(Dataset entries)
╭──

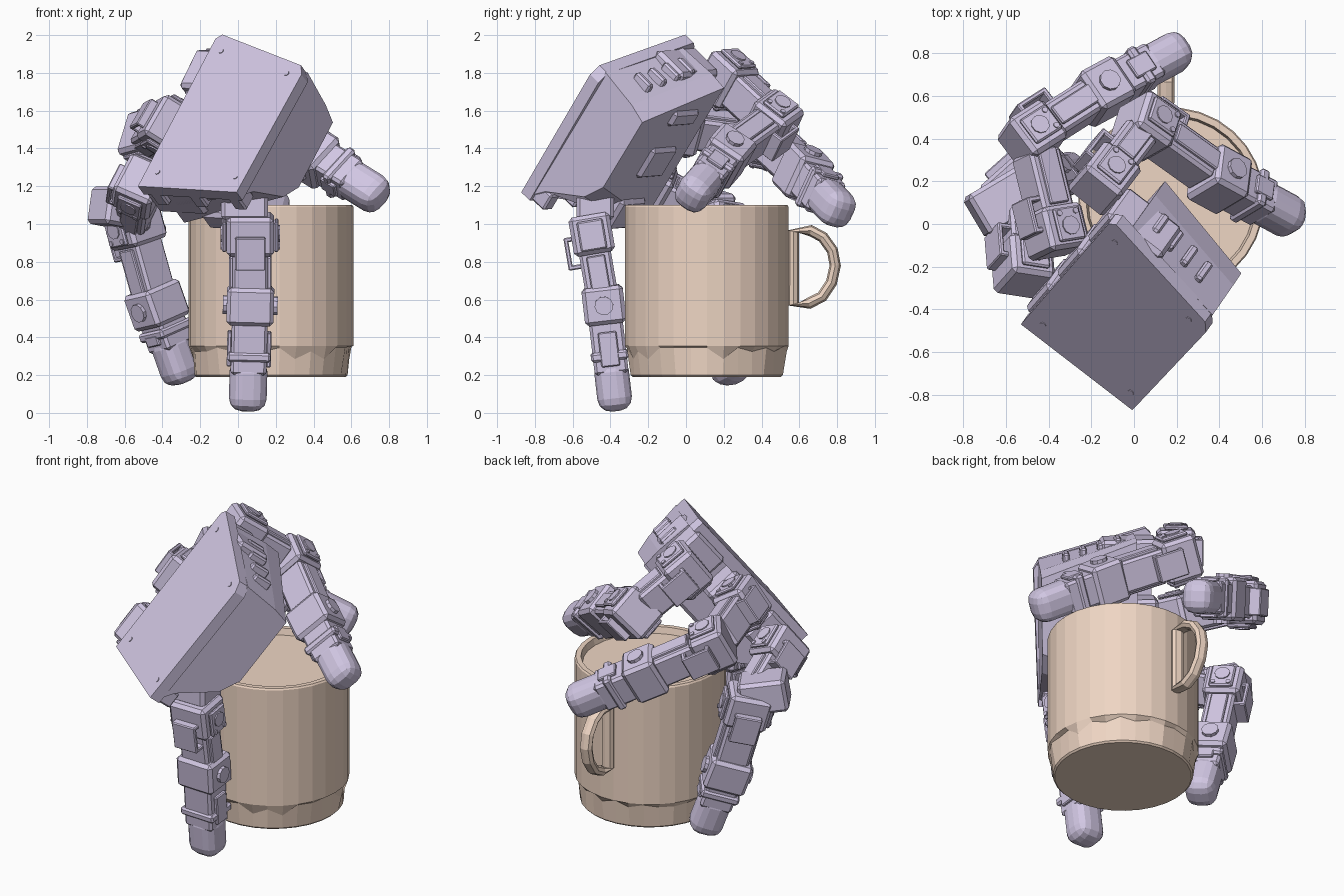
import bpy, bmesh, math, random
from mathutils import Vector as V, Matrix

if "Cube" in bpy.data.objects:
    bpy.data.objects.remove(bpy.data.objects["Cube"])

random.seed(4)


def material(name, col):
    m = bpy.data.materials.new(name)
    m.diffuse_color = (*col, 1)
    m.use_nodes = True
    m.node_tree.nodes["Principled BSDF"].inputs["Base Color"].default_value = m.diffuse_color
    return m


HAND = material("lilac", (0.64, 0.57, 0.77))
CLAY = material("clay", (0.86, 0.67, 0.55))


def finish(bm, name, mat):
    bmesh.ops.recalc_face_normals(bm, faces=bm.faces)
    me = bpy.data.meshes.new(name)
    bm.to_mesh(me)
    bm.free()
    ob = bpy.data.objects.new(name, me)
    me.materials.append(mat)
    bpy.context.collection.objects.link(ob)
    return ob


def frame(ax, ay, az, at):
    return Matrix.Translation(at) @ Matrix((ax, ay, az)).transposed().to_4x4()


def box(bm, fr, lo, hi, bevel=0.0, seg=1):
    lo, hi = V(lo), V(hi)
    s = hi - lo
    m = fr @ Matrix.Translation((lo + hi) / 2) @ Matrix.Diagonal((*s, 1))
    vs = bmesh.ops.create_cube(bm, size=1, matrix=m)["verts"]
    if bevel:
        es = list({e for v in vs for e in v.link_edges})
        bmesh.ops.bevel(bm, geom=es, offset=bevel, segments=seg, affect='EDGES', profile=0.5)


def pin(bm, fr, at, r, depth):
    # cylinder along the frame's x (hinge) axis
    m = fr @ Matrix.Translation(at) @ Matrix.Rotation(math.pi / 2, 4, 'Y')
    bmesh.ops.create_cone(bm, cap_ends=True, segments=10, radius1=r, radius2=r, depth=depth, matrix=m)


def prism(bm, fr, lower, upper):
    a = [bm.verts.new(fr @ V(p)) for p in lower]
    b = [bm.verts.new(fr @ V(p)) for p in upper]
    n = len(a)
    bm.faces.new(a)
    bm.faces.new(b[::-1])
    for i in range(n):
        bm.faces.new((a[i], b[i], b[(i + 1) % n], a[(i + 1) % n]))


# Palm frame: U along the knuckle row, W2 across, N toward the mug
U = V((0.41, 0.47, 0.78)).normalized()
W2 = V((0.79, -0.61, -0.05))
W2 = (W2 - U * W2.dot(U)).normalized()
N = U.cross(W2)
P = frame(U, W2, N, V((-0.53, -0.47, 1.2)))

# Palm back cover
bm = bmesh.new()
outline = [(0, 0), (0, .66), (.80, .68), (.86, .645), (1.03, .03), (1.0, 0)]
prism(bm, P, [(u, v, 0) for u, v in outline], [(u, v, .07) for u, v in outline])
finish(bm, "palm_cover", HAND)

# Palm body, cut away toward the wrist corner
bm = bmesh.new()
side = [(.03, .06), (.86, .06), (.83, .3), (.80, .41), (.36, .41), (.24, .34), (.1, .12)]
near = [(.03, .06), (1.0, .06), (1.01, .3), (1.0, .41), (.12, .41), (.03, .34), (.03, .2)]
prism(bm, P, [(u, .10, w) for u, w in near], [(u, .655, w) for u, w in side])
for i in range(3):
    c = .16 + .35 * i
    box(bm, P, (c - .13, -.03, .05), (c + .13, .3, .27), .02)
    box(bm, P, (c - .1, .2, .3), (c + .1 - .1 * (i > 1), .42, .43), .02)
# wrist teeth and end ribs
for v in (.04, .3, .56):
    box(bm, P, (.0, v, .05), (.1, v + .08, .16), .01)
for v in (.18, .28, .38, .48):
    box(bm, P, (.75, v, .14), (1.05 - .27 * v, v + .04, .26), .01)
# cover screws
for u, v in ((.1, .08), (.1, .6), (.8, .58), (.92, .08)):
    m = P @ Matrix.Translation((u, v, 0))
    bmesh.ops.create_cone(bm, cap_ends=True, segments=8, radius1=.015, radius2=.015, depth=.008, matrix=m)
finish(bm, "palm_body", HAND)


def seg_frame(a, b, hinge):
    d = (b - a).normalized()
    h = (hinge - d * hinge.dot(d)).normalized()
    return frame(h, d.cross(h), d, a), (b - a).length


def link(bm, a, b, hinge, out):
    """Motor block, slim body with side plates and pins; out = outer side sign."""
    fr, L = seg_frame(a, b, hinge)
    box(bm, fr, (-.125, -.11, -.10), (.125, .11, .11), .02)
    box(bm, fr, (-.095, -.085, .08), (.095, .085, L - .08), .015)
    for s in (-1, 1):
        box(bm, fr, (s * .138 - .012, -.07, -.07), (s * .138 + .012, .07, .09), .008)
        box(bm, fr, (s * .1 - .012, -.05, .12), (s * .1 + .012, .05, L - .08), .006)
        pin(bm, fr, (s * .142, 0, 0), .045, .03)
        for y in (-.045, .045):
            pin(bm, fr, (s * .142, y, .065), .014, .03)
    # cable loop on the outer side
    y = out * .14
    for z in (.0, .15):
        box(bm, fr, (-.08, min(y, out * .07), z), (.08, max(y, out * .07), z + .025), .006)
    box(bm, fr, (-.08, y - .012, 0), (.08, y + .012, .175), .006)


def fingertip(bm, a, b, hinge):
    fr, L = seg_frame(a, b, hinge)
    box(bm, fr, (-.125, -.11, -.10), (.125, .11, .10), .02)
    box(bm, fr, (-.095, -.09, .08), (.095, .09, L - .2), .015)
    for s in (-1, 1):
        pin(bm, fr, (s * .13, 0, 0), .05, .03)
        box(bm, fr, (s * .105 - .012, -.05, .14), (s * .105 + .012, .05, L - .24), .006)
    box(bm, fr, (-.115, -.1, L - .32), (.115, .1, L - .27), .012)
    box(bm, fr, (-.1, -.092, L - .28), (.1, .092, L), .07, 3)


def digit(name, pts, hinge, out):
    bm = bmesh.new()
    pts = [V(p) for p in pts]
    for a, b in zip(pts[:-2], pts[1:-1]):
        link(bm, a, b, hinge, out)
    fingertip(bm, pts[-2], pts[-1], hinge)
    finish(bm, name, HAND)


# Fingers curl about the knuckle-row axis; the thumb hangs in front of the mug
digit("left_finger", [(-.52, -.20, 1.20), (-.55, .17, 1.0), (-.43, .2, .57), (-.285, .24, .16)], U, -1)
digit("middle_finger", [(-.37, -.04, 1.52), (-.48, .41, 1.46), (-.15, .62, 1.27), (.24, .83, 1.05)], U, -1)
digit("right_finger", [(-.14, .21, 1.77), (.05, .46, 1.54), (.40, .21, 1.36), (.77, .01, 1.13)], U, -1)
digit("thumb", [(.065, -.5, .95), (.065, -.435, .57), (.05, -.37, .01)], V((1, 0, 0)), 1)

# Side motor on the left finger's first joint
bm = bmesh.new()
d = V((.42, .25, -.08)).normalized()
h = V((0, 0, 1)).cross(d).normalized()
box(bm, frame(h, d.cross(h), d, V((-.62, .10, 1.08))), (-.11, -.1, -.14), (.11, .1, .14), .02)
finish(bm, "left_finger_motor", HAND)

# Thumb mount between palm and thumb
bm = bmesh.new()
T = Matrix.Translation((.04, -.48, 1.12))
box(bm, T, (-.13, -.1, -.1), (.12, .1, .2), .02)
box(bm, T, (-.2, -.02, -.04), (.0, .2, .14), .02)
finish(bm, "thumb_mount", HAND)

# Mug body: lathe with a ragged foot seam and a recessed top
C, SIDES = V((.175, .11, 0)), 30
profile = [(.395, .19), (.405, .2), (.418, .345), (.436, .355), (.436, 1.09),
           (.43, 1.10), (.40, 1.10), (.39, 1.06)]
bm = bmesh.new()
rings = []
for k, (r, z) in enumerate(profile):
    ring = []
    for i in range(SIDES):
        a = 2 * math.pi * i / SIDES
        rr, zz = r, z
        if k == 2:
            rr += random.uniform(-.012, .012)
            zz -= random.choice((0, 0, .02, .06))
        ring.append(bm.verts.new(C + V((rr * math.cos(a), rr * math.sin(a), zz))))
    rings.append(ring)
for a, b in zip(rings, rings[1:]):
    for i in range(SIDES):
        j = (i + 1) % SIDES
        bm.faces.new((a[i], a[j], b[j], b[i]))
bm.faces.new(rings[0][::-1])
bm.faces.new(rings[-1])
finish(bm, "mug_body", CLAY)

# Mug handle: closed D-shaped flattened tube in the y-z plane
path = [(.57, .96), (.66, .965), (.725, .93), (.775, .86), (.79, .78), (.77, .69),
        (.72, .615), (.65, .58), (.57, .575)]
bm = bmesh.new()
loops = []
for i, (y, z) in enumerate(path):
    p, q = path[i - 1], path[(i + 1) % len(path)]
    t = V((0, q[0] - p[0], q[1] - p[1])).normalized()
    n = V((0, -t.z, t.y))
    loops.append([bm.verts.new(V((.15, y, z)) + V((.04 * math.cos(a), 0, 0)) + n * (.03 * math.sin(a)))
                  for a in (2 * math.pi * k / 8 for k in range(8))])
for a, b in zip(loops, loops[1:] + loops[:1]):
    for i in range(8):
        j = (i + 1) % 8
        bm.faces.new((a[i], a[j], b[j], b[i]))
finish(bm, "mug_handle", CLAY)
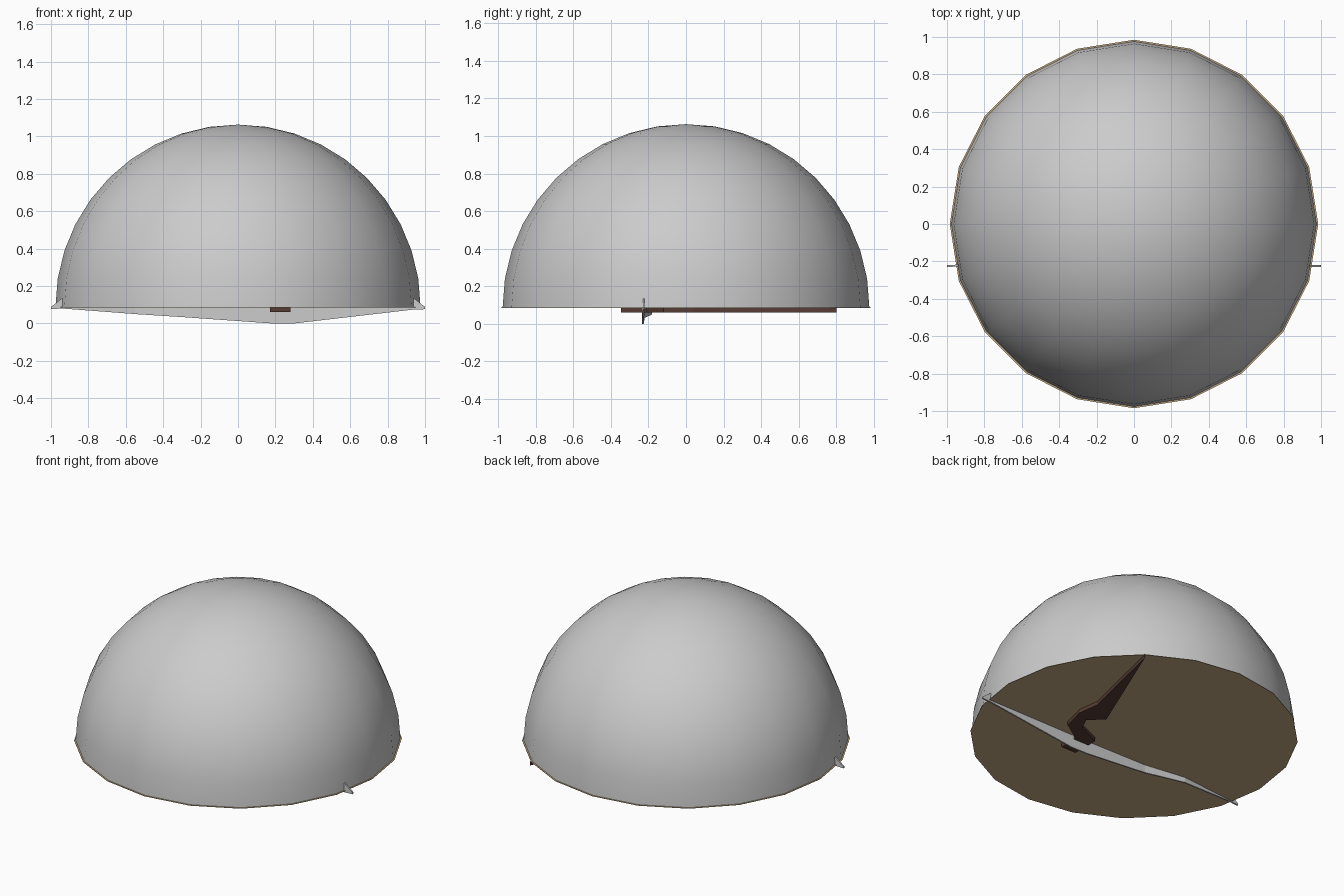
import bpy
import bmesh
import math

if "Cube" in bpy.data.objects:
    bpy.data.objects.remove(bpy.data.objects["Cube"])

BASE = 0.087   # height of the dome's open edge
SIDES = 20


def material(name, color):
    mat = bpy.data.materials.new(name)
    mat.diffuse_color = color
    mat.use_nodes = True
    mat.node_tree.nodes["Principled BSDF"].inputs["Base Color"].default_value = mat.diffuse_color
    return mat


def finish(name, bm, mat=None):
    bmesh.ops.recalc_face_normals(bm, faces=bm.faces)
    mesh = bpy.data.meshes.new(name)
    bm.to_mesh(mesh)
    bm.free()
    obj = bpy.data.objects.new(name, mesh)
    bpy.context.collection.objects.link(obj)
    if mat:
        mesh.materials.append(mat)
    return obj


def prism(name, outline, z0, z1, mat=None):
    """Extrude a flat outline straight up."""
    bm = bmesh.new()
    face = bm.faces.new([bm.verts.new((x, y, z0)) for x, y in outline])
    top = bmesh.ops.extrude_face_region(bm, geom=[face])["geom"]
    verts = [g for g in top if isinstance(g, bmesh.types.BMVert)]
    bmesh.ops.translate(bm, verts=verts, vec=(0, 0, z1 - z0))
    return finish(name, bm, mat)


tan = material("tan", (0.55, 0.41, 0.23, 1))
brown = material("dark_brown", (0.09, 0.045, 0.032, 1))

# Smooth dome: upper half of a sphere
bm = bmesh.new()
bmesh.ops.create_uvsphere(bm, u_segments=SIDES, v_segments=20, radius=0.976)
bmesh.ops.delete(bm, geom=[v for v in bm.verts if v.co.z < -0.001], context='VERTS')
bmesh.ops.translate(bm, verts=bm.verts, vec=(0, 0, BASE))
for f in bm.faces:
    f.smooth = True
finish("dome", bm)

# Tan underside disc, slightly wider than the dome
ring = [(0.985 * math.cos(i * math.tau / SIDES), 0.985 * math.sin(i * math.tau / SIDES))
        for i in range(SIDES)]
prism("underside_disc", ring, BASE - 0.003, BASE, tan)

# Bent wooden handle lying flat against the disc
handle = [(0.585, 0.80), (0.44, 0.18), (0.46, 0.04), (0.42, -0.12), (0.28, -0.21),
          (0.28, -0.345), (0.17, -0.345), (0.17, -0.16), (0.33, -0.09),
          (0.375, 0.0), (0.285, 0.08)]
prism("bent_handle", handle, 0.06, BASE, brown)

# Thin blade across the underside: x, y, lower z, upper z per station
stations = [(-1.0, -0.225, 0.076, 0.088), (-0.94, -0.222, 0.08, 0.135),
            (-0.93, -0.222, 0.079, BASE), (-0.55, -0.185, 0.05, BASE),
            (-0.27, -0.225, 0.032, BASE), (0.18, -0.23, 0.0, BASE),
            (0.30, -0.23, 0.0, BASE), (0.93, -0.225, 0.073, BASE),
            (0.94, -0.225, 0.074, 0.135), (1.0, -0.225, 0.076, 0.088)]
bm = bmesh.new()
rows = []
for x, y, lo, hi in stations:
    rows.append([bm.verts.new((x, y + dy, z)) for dy, z in
                 ((-0.005, lo), (0.005, lo), (0.005, hi), (-0.005, hi))])
for a, b in zip(rows, rows[1:]):
    for i in range(4):
        j = (i + 1) % 4
        bm.faces.new((a[i], a[j], b[j], b[i]))
bm.faces.new(rows[0])
bm.faces.new(rows[-1])
finish("cross_blade", bm)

╰──

Work instruction
Your task is to retype the entries verbatim, starting with the line that holds "box(bm, fr, (s * .1 - .012, -.05, .12), (s" and stopping after the line that holds "pin(bm, fr, (s * .13, 0, 0), .05, .03)".

Written solution
        box(bm, fr, (s * .1 - .012, -.05, .12), (s * .1 + .012, .05, L - .08), .006)
        pin(bm, fr, (s * .142, 0, 0), .045, .03)
        for y in (-.045, .045):
            pin(bm, fr, (s * .142, y, .065), .014, .03)
    # cable loop on the outer side
    y = out * .14
    for z in (.0, .15):
        box(bm, fr, (-.08, min(y, out * .07), z), (.08, max(y, out * .07), z + .025), .006)
    box(bm, fr, (-.08, y - .012, 0), (.08, y + .012, .175), .006)


def fingertip(bm, a, b, hinge):
    fr, L = seg_frame(a, b, hinge)
    box(bm, fr, (-.125, -.11, -.10), (.125, .11, .10), .02)
    box(bm, fr, (-.095, -.09, .08), (.095, .09, L - .2), .015)
    for s in (-1, 1):
        pin(bm, fr, (s * .13, 0, 0), .05, .03)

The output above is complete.